Tuesday, October 21, 2003

Computer programs tend to start out small and as time goes by, features and new functionality is added. This makes old code more complex as it was never intended for these new tasks. It is normal to say at one point: enough is enough, let's refactor the program. It doesn't mean: throw away the old code and start anew. It just means to take a step back and consider what you have and what is actually needed. Create a new design and rewrite the parts that don't fit. Maybe there is some legacy code that works, but is in another language or uses arcane constructions. Maybe there are some very complex routines that are only used to do execute some relatively simple tasks. These could be cut down and simplified. It might take a while, but the overall program will improve a lot and it will allow new programmers to work on the system with a lot less effort.

Most Western law systems were created somewhere in the 19th century and it shows. The language is arcane (legalese). A lot of laws used for modern phenomena actually talk about things of 80 years ago and can only be matched on the current situation by interpretation. Great fun for the lawyers, but it makes the whole thing rather incomprehensible for the lay man.
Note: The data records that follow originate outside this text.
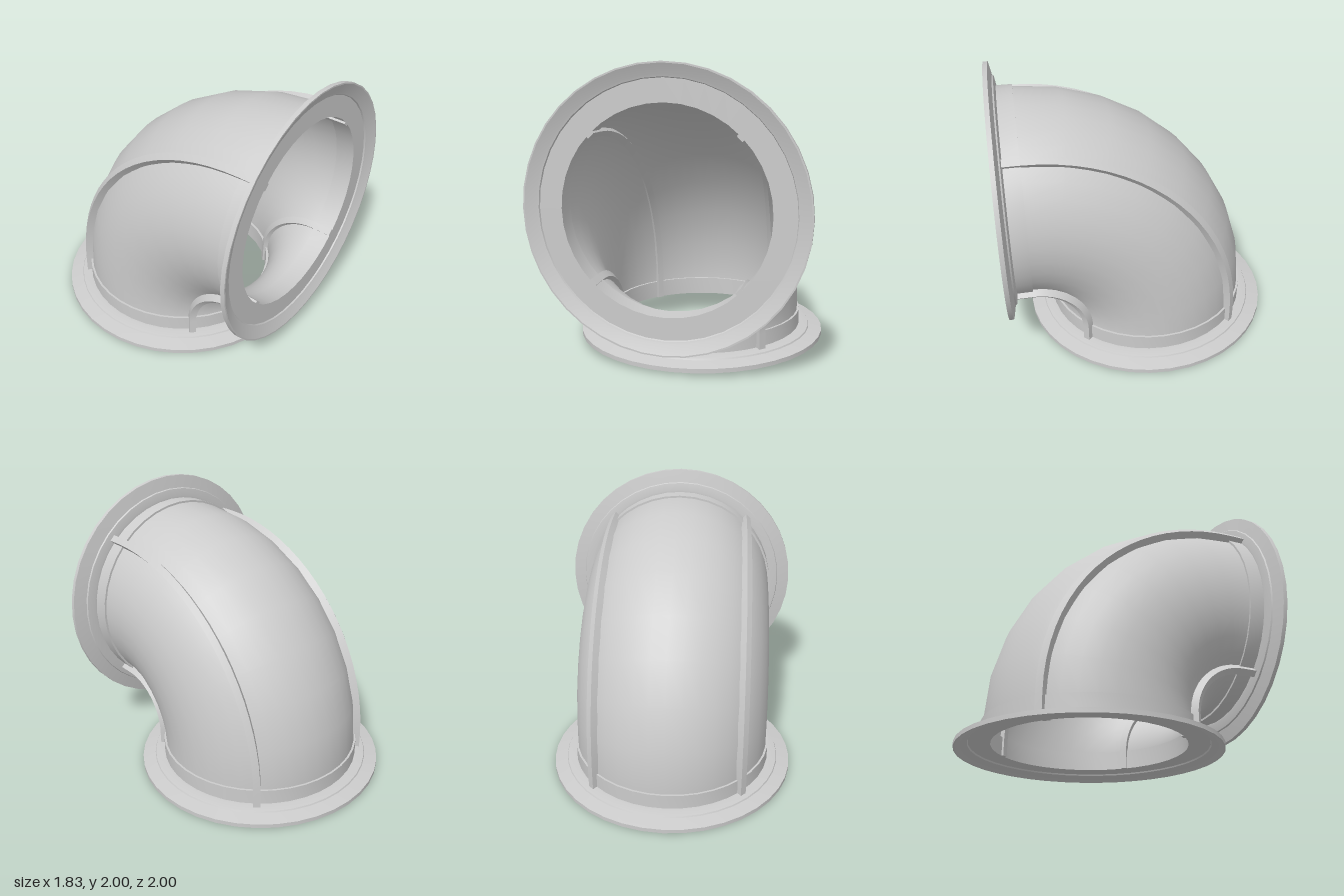
import * as THREE from 'three';
import { toCreasedNormals } from 'three/addons/utils/BufferGeometryUtils.js';

const R = 0.905;        // bend radius of the pipe axis
const PY = 0.18;        // bend pivot
const PZ = 0.82;
const FACE = 0.045;     // depth of the recessed flange face

const grey = (side = THREE.FrontSide) => new THREE.MeshStandardMaterial({ color: 0xcccccc, side });

function named(geometry, material, name) {
  const mesh = new THREE.Mesh(geometry, material);
  mesh.name = name;
  return mesh;
}

// Quarter-torus wall lying in the yz plane around the pivot
function bend(radius) {
  return new THREE.TorusGeometry(R, radius, 40, 8, Math.PI / 2)
    .rotateY(Math.PI / 2).translate(0, PY, PZ);
}

// Dished flange with its collar, turned about y
function flange() {
  const profile = [
    [0.672, FACE], [0.82, FACE], [0.825, 0.035], [0.84, 0.03], [0.905, 0], [0.915, 0],
    [0.915, 0.03], [0.82, 0.05], [0.815, 0.06], [0.76, 0.07], [0.745, 0.07],
    [0.745, 0.18], [0.672, 0.18], [0.672, FACE],
  ].map(([x, y]) => new THREE.Vector2(x, y));
  return toCreasedNormals(new THREE.LatheGeometry(profile, 40), 0.4);
}

// Square bar swept along the bend at one angle round the pipe wall
function rib(angle) {
  const rIn = 0.655, rOut = 0.78, half = 0.025;
  const c = Math.cos(angle), s = Math.sin(angle);
  const section = [[rIn, -half], [rOut, -half], [rOut, half], [rIn, half]]
    .map(([r, w]) => [r * c - w * s, r * s + w * c]);

  // stations: bend angle, then extra y and z for the straight ends
  const steps = 20;
  const stations = [[0, FACE - PY, 0]];
  for (let i = 0; i <= steps; i++) stations.push([(i / steps) * Math.PI / 2, 0, 0]);
  stations.push([Math.PI / 2, 0, 1 - FACE - PZ]);

  const positions = [], index = [];
  for (const [t, dy, dz] of stations) {
    for (const [a, b] of section) {
      positions.push(a, PY + (R + b) * Math.sin(t) + dy, PZ - (R + b) * Math.cos(t) + dz);
    }
  }
  const last = (stations.length - 1) * 4;
  for (let i = 0; i < last; i += 4) {
    for (let j = 0; j < 4; j++) {
      const p = i + j, q = i + (j + 1) % 4;
      index.push(p, q, q + 4, p, q + 4, p + 4);
    }
  }
  index.push(0, 2, 1, 0, 3, 2, last, last + 1, last + 2, last, last + 2, last + 3);

  const geometry = new THREE.BufferGeometry();
  geometry.setAttribute('position', new THREE.Float32BufferAttribute(positions, 3));
  geometry.setIndex(index);
  return toCreasedNormals(geometry, 0.5);
}

export function createModel() {
  const model = new THREE.Group();
  model.name = 'pipeElbow';

  // Pipe walls
  model.add(named(bend(0.73), grey(), 'outerPipeWall'));
  model.add(named(bend(0.69), grey(THREE.BackSide), 'innerPipeWall'));

  // Flanges at both openings
  const flangeGeometry = flange();
  const bottom = named(flangeGeometry, grey(), 'bottomFlange');
  bottom.position.z = PZ - R;
  const front = named(flangeGeometry, grey(), 'frontFlange');
  front.rotation.x = -Math.PI / 2;
  front.position.set(0, PY + R, 1);
  model.add(bottom, front);

  // Four ribs running through the wall
  const names = ['outerLeftRib', 'outerRightRib', 'innerRightRib', 'innerLeftRib'];
  names.forEach((name, i) => {
    model.add(named(rib(Math.PI / 4 + i * Math.PI / 2), grey(), name));
  });

  return model;
}
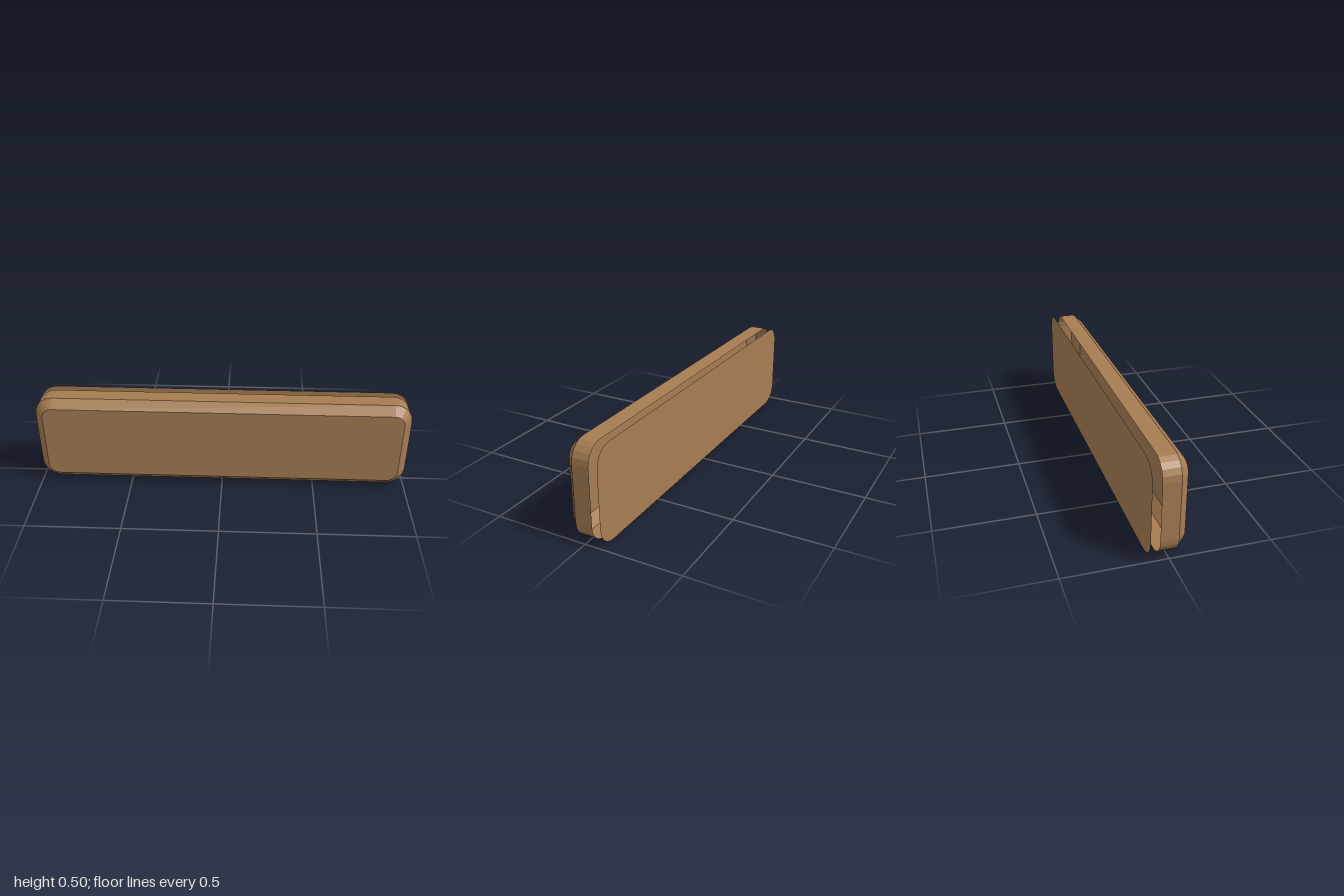
import * as THREE from 'three';

const W = 2, H = 0.495, RADIUS = 0.098, BEVEL = 0.0443;
const Z_FRONT = 0.0885, Z_RIM = 0.0443;
const CORNER_STEPS = 5;

// Counter-clockwise rounded rectangle, moved inward by `inset`
function outline(inset) {
  const r = RADIUS - inset, points = [];
  const corners = [[1, 1], [-1, 1], [-1, -1], [1, -1]];
  corners.forEach(([sx, sy], i) => {
    for (let s = 0; s <= CORNER_STEPS; s++) {
      const a = (i + s / CORNER_STEPS) * Math.PI / 2;
      points.push(new THREE.Vector2(
        sx * (W / 2 - RADIUS) + r * Math.cos(a),
        H / 2 + sy * (H / 2 - RADIUS) + r * Math.sin(a)));
    }
  });
  return points;
}

// Band of flat quads joining a rear outline to a front outline
function band(rearInset, rearZ, frontInset, frontZ) {
  const rear = outline(rearInset), front = outline(frontInset), pos = [];
  const n = rear.length;
  for (let i = 0; i < n; i++) {
    const j = (i + 1) % n;
    const a = [rear[i].x, rear[i].y, rearZ], b = [rear[j].x, rear[j].y, rearZ];
    const c = [front[j].x, front[j].y, frontZ], d = [front[i].x, front[i].y, frontZ];
    pos.push(...a, ...b, ...c, ...a, ...c, ...d);
  }
  const geometry = new THREE.BufferGeometry();
  geometry.setAttribute('position', new THREE.Float32BufferAttribute(pos, 3));
  geometry.computeVertexNormals();
  return geometry;
}

// Flat sheet filling the outline
function sheet(inset, z) {
  return new THREE.ShapeGeometry(new THREE.Shape(outline(inset))).translate(0, 0, z);
}

export function createModel() {
  const group = new THREE.Group();
  group.name = 'bevelledPlank';
  const wood = new THREE.MeshStandardMaterial({
    color: 0xa67c52, flatShading: true, side: THREE.DoubleSide,
  });
  wood.name = 'wood brown';

  const add = (name, geometry) => {
    const mesh = new THREE.Mesh(geometry, wood);
    mesh.name = name;
    group.add(mesh);
  };

  // Open-backed shell
  add('frontFace', sheet(BEVEL, Z_FRONT));
  add('frontBevel', band(0, Z_RIM, BEVEL, Z_FRONT));
  add('sideWall', band(0, -Z_RIM, 0, Z_RIM));

  // Thin back sheet, set apart from the shell by a narrow gap
  add('backSheet', sheet(0, -Z_FRONT).rotateY(Math.PI).translate(0, 0, -2 * Z_FRONT));
  return group;
}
The law needs to be refactored. Get the best lawyer, let them make a list of what the law essentially says and have them work out a structure that is most suited for this. Then we can step by step start to transform the existing body of law into that structure. It will take some time and effort, but it will make things clearer and more efficient on the long run. And while we're at it, let's translate the law from legalese into real lanugage. Anything worth saying can be said clearly.